■ Assignment:
Find every line below with the word "depth" in it, and copy each one.

Plain-text document sources
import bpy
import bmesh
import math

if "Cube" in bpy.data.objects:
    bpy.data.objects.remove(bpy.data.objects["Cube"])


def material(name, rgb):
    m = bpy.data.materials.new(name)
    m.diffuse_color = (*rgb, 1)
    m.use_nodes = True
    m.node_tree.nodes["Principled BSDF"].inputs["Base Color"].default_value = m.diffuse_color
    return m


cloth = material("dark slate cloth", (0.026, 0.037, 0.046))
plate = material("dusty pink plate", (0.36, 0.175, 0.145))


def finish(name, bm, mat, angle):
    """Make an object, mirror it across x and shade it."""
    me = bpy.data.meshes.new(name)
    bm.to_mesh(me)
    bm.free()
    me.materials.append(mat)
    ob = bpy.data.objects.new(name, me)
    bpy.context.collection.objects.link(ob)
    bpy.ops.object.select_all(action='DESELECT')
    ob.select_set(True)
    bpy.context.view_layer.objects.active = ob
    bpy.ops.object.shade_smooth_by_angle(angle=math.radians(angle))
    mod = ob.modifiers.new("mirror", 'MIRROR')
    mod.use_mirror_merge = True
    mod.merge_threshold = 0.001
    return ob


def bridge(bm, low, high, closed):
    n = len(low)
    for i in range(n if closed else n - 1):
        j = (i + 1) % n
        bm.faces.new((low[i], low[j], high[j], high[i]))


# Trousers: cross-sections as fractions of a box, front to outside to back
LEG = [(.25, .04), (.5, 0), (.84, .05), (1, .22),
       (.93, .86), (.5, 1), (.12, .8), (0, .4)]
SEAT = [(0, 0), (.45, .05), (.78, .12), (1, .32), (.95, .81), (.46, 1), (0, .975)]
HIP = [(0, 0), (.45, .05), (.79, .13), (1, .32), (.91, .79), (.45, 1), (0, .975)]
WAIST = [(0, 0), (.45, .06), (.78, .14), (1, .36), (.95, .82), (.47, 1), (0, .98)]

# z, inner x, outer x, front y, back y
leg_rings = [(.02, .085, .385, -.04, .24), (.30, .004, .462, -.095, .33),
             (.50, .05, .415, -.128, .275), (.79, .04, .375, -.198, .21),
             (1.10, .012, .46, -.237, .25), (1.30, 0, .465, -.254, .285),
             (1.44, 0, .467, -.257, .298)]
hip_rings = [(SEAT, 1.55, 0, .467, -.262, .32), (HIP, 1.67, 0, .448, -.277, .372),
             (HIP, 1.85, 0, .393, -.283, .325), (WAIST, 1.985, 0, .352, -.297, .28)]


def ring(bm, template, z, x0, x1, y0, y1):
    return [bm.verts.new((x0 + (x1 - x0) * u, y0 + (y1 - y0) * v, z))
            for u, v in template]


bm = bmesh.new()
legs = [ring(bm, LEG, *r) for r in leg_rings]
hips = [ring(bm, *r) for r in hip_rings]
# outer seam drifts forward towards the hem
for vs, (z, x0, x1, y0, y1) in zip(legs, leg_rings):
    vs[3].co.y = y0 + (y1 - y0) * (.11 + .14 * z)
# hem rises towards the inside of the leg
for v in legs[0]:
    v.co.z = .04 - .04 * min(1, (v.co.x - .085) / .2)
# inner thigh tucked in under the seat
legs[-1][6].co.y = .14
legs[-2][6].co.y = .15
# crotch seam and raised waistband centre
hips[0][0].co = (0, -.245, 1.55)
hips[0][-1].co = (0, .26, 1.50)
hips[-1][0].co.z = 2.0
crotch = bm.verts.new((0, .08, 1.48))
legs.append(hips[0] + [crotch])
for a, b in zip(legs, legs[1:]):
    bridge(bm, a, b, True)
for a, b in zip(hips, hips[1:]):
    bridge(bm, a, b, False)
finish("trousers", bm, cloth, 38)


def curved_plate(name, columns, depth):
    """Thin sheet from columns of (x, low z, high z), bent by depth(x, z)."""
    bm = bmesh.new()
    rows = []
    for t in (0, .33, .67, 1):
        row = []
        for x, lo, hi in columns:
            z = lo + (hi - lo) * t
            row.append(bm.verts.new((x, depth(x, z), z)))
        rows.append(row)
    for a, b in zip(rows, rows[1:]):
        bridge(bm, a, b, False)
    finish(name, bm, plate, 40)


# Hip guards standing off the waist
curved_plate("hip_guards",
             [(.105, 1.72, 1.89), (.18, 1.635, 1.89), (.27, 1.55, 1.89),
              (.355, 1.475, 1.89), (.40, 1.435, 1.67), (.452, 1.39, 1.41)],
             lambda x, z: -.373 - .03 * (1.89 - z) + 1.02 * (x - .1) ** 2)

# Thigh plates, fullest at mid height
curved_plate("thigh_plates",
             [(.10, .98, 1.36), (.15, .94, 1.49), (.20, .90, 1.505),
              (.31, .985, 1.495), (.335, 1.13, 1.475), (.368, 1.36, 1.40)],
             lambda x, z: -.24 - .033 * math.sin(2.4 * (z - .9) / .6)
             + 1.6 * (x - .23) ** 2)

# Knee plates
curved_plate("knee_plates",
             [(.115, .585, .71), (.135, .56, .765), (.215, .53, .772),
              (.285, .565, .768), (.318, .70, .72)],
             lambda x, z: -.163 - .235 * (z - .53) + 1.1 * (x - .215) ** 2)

■ Result of this exercise:
def curved_plate(name, columns, depth):
    """Thin sheet from columns of (x, low z, high z), bent by depth(x, z)."""
            row.append(bm.verts.new((x, depth(x, z), z)))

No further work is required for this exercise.